> _Extracted data_:
+ + + + +
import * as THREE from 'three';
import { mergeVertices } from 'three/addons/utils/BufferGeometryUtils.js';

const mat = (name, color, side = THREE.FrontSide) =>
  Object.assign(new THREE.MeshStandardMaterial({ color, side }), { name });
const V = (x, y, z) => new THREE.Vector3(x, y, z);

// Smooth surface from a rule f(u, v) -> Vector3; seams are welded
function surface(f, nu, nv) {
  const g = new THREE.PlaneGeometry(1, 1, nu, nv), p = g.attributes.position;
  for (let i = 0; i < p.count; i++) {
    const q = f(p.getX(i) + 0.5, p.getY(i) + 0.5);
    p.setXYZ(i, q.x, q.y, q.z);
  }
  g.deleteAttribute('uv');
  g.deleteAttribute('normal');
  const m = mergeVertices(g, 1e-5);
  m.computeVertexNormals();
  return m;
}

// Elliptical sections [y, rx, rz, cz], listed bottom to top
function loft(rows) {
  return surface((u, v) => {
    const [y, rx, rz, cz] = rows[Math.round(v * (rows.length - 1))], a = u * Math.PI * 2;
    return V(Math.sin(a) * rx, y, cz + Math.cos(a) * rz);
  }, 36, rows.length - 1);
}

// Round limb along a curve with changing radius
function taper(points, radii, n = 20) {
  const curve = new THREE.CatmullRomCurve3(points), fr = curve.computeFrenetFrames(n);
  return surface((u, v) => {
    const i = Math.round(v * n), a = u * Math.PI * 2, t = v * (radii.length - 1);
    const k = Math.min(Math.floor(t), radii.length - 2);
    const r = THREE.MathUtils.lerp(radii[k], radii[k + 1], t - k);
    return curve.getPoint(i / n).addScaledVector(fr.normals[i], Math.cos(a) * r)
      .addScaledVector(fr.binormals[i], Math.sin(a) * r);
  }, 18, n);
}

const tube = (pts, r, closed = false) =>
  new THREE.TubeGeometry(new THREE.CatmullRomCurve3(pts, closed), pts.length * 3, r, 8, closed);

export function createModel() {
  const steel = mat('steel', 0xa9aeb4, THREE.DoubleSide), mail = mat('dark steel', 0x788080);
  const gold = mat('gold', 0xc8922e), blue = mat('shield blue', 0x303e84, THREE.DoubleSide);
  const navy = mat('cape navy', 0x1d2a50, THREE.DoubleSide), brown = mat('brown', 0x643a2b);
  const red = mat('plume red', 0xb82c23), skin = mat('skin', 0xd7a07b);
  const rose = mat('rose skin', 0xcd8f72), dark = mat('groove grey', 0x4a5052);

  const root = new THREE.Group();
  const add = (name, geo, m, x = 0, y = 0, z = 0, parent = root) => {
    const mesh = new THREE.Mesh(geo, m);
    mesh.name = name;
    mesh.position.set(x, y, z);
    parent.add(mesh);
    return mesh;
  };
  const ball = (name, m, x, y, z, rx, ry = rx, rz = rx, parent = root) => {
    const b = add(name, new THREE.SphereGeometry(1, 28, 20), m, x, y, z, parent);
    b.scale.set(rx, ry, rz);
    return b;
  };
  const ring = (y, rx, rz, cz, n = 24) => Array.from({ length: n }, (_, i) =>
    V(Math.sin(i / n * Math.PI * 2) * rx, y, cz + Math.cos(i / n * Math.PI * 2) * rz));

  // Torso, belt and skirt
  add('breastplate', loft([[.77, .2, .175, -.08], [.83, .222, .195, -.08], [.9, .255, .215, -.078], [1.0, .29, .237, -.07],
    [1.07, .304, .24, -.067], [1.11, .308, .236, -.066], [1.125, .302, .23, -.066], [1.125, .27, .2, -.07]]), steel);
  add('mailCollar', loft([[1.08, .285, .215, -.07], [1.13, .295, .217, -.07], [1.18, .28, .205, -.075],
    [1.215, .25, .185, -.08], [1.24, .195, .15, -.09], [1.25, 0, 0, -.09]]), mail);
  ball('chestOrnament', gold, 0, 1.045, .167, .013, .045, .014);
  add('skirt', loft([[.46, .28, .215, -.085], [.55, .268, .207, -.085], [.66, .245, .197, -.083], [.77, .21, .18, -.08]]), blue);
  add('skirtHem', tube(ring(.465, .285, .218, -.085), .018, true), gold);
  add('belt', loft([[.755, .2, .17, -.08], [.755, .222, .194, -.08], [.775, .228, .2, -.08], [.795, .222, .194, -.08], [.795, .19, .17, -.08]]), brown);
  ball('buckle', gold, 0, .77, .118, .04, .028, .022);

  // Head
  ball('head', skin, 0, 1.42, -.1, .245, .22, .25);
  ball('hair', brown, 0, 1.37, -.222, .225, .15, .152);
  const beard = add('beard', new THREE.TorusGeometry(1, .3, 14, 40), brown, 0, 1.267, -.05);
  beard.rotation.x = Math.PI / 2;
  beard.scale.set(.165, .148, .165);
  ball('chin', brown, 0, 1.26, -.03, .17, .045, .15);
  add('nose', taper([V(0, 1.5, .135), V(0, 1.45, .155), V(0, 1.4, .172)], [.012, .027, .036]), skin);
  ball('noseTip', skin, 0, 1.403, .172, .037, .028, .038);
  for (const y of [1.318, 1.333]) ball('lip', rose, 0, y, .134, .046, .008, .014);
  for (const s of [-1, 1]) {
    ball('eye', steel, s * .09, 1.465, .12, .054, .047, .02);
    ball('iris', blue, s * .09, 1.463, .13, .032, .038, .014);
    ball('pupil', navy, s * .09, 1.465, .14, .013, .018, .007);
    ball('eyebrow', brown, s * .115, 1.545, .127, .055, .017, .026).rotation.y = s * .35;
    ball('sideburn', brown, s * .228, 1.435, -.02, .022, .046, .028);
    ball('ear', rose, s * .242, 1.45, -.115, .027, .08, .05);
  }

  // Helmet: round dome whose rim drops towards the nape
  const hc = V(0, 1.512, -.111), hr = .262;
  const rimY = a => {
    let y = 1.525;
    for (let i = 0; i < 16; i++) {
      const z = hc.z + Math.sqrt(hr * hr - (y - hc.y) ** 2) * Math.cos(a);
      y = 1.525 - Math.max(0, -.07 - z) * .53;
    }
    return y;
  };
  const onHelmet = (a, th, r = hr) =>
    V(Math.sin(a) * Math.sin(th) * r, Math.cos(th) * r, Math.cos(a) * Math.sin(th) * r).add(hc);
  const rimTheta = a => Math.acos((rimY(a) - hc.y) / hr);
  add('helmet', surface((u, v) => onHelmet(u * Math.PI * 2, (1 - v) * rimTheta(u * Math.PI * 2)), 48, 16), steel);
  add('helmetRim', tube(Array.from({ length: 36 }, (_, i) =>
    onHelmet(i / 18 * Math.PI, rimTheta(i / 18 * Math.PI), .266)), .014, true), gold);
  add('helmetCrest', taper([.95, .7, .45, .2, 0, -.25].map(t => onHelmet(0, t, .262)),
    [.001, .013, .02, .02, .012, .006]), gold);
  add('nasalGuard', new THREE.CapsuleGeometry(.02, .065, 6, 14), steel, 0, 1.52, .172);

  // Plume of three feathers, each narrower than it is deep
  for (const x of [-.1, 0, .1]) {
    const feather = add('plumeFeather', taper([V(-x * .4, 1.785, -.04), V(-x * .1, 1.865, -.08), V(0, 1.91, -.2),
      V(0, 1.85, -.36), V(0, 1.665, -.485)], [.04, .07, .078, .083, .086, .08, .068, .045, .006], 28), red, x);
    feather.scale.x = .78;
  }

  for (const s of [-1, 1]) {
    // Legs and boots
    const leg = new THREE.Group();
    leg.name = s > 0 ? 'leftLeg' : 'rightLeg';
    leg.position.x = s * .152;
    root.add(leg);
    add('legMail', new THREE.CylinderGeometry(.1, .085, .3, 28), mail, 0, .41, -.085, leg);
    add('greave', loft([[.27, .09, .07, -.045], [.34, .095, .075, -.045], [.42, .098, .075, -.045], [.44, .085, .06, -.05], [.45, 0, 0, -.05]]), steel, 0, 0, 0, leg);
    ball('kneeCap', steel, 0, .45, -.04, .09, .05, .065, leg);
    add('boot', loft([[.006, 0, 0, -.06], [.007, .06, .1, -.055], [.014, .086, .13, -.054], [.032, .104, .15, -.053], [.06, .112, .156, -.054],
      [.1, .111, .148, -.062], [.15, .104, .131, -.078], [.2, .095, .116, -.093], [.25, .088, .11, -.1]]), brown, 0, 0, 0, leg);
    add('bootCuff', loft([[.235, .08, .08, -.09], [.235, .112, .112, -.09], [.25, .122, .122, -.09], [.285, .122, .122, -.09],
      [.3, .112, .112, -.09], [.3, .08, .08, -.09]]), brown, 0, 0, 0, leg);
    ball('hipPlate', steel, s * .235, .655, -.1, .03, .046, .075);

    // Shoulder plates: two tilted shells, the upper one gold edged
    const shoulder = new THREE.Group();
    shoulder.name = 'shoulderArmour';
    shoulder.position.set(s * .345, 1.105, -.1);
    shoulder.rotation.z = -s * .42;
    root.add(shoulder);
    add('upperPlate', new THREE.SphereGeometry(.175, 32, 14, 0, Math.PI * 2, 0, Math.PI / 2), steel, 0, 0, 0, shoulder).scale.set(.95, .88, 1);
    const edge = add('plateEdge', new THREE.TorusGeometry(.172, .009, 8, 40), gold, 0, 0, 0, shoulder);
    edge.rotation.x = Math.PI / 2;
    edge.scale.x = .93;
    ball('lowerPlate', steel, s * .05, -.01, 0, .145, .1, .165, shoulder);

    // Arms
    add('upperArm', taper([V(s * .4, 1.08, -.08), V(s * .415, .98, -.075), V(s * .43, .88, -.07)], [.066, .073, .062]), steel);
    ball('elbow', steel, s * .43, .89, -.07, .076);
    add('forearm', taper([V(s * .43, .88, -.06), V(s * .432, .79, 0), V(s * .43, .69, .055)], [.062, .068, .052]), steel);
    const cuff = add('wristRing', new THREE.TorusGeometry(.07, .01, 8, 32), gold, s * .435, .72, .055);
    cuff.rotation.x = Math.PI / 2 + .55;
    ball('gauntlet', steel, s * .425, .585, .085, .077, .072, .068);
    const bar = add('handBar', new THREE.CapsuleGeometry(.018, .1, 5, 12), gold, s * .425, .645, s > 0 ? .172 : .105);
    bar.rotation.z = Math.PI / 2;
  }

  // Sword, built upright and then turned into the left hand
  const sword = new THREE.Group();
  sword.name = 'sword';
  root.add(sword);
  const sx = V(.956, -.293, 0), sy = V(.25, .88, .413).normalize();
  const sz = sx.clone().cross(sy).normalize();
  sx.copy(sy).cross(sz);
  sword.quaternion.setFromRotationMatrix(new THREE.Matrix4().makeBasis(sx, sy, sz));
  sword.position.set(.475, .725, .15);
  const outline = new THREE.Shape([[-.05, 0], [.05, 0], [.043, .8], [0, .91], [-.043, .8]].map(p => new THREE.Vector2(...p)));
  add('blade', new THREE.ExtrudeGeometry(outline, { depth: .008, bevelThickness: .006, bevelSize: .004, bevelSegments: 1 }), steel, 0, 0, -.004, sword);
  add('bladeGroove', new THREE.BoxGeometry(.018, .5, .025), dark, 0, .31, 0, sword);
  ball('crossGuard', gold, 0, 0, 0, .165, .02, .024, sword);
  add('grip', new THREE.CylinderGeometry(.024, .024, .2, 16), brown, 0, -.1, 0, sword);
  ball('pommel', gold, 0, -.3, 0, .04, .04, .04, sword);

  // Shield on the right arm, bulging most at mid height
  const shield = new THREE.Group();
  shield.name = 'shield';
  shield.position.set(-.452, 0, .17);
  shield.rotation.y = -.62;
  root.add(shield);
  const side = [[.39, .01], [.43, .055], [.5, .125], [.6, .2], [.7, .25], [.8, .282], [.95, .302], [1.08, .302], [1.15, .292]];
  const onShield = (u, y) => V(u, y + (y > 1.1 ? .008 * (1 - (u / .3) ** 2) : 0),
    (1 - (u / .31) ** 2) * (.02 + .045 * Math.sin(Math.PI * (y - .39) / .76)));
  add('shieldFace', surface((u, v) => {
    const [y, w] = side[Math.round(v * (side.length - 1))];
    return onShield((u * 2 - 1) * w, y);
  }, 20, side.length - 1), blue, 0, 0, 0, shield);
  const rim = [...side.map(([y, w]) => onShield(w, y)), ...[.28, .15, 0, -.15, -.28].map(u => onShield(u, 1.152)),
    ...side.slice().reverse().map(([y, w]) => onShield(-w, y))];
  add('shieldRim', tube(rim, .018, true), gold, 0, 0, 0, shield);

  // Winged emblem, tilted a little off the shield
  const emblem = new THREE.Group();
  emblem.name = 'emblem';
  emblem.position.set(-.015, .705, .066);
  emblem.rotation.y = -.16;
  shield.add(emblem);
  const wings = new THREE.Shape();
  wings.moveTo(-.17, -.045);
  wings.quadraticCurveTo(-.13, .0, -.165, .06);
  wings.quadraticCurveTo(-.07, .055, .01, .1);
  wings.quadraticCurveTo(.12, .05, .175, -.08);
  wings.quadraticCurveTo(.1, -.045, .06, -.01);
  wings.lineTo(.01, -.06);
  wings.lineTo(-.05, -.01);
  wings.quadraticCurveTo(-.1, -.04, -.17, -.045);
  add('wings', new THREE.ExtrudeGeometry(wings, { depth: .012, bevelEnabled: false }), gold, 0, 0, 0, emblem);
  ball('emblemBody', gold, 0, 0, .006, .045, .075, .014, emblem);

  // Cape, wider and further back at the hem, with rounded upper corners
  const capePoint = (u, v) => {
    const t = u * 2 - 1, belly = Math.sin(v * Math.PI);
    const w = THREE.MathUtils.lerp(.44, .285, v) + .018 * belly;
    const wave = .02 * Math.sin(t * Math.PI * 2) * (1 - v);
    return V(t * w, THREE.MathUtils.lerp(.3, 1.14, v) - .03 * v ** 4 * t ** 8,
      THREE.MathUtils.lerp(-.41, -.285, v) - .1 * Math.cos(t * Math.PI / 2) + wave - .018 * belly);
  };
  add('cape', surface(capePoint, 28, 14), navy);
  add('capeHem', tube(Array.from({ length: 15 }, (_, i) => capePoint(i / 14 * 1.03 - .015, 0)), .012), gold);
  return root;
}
+ + + + +
> _Task item_:
Check the listing for the word "surface". Show each line that has it.

> _Expected output_:
// Smooth surface from a rule f(u, v) -> Vector3; seams are welded
function surface(f, nu, nv) {
  return surface((u, v) => {
  return surface((u, v) => {
  add('helmet', surface((u, v) => onHelmet(u * Math.PI * 2, (1 - v) * rimTheta(u * Math.PI * 2)), 48, 16), steel);
  add('shieldFace', surface((u, v) => {
  add('cape', surface(capePoint, 28, 14), navy);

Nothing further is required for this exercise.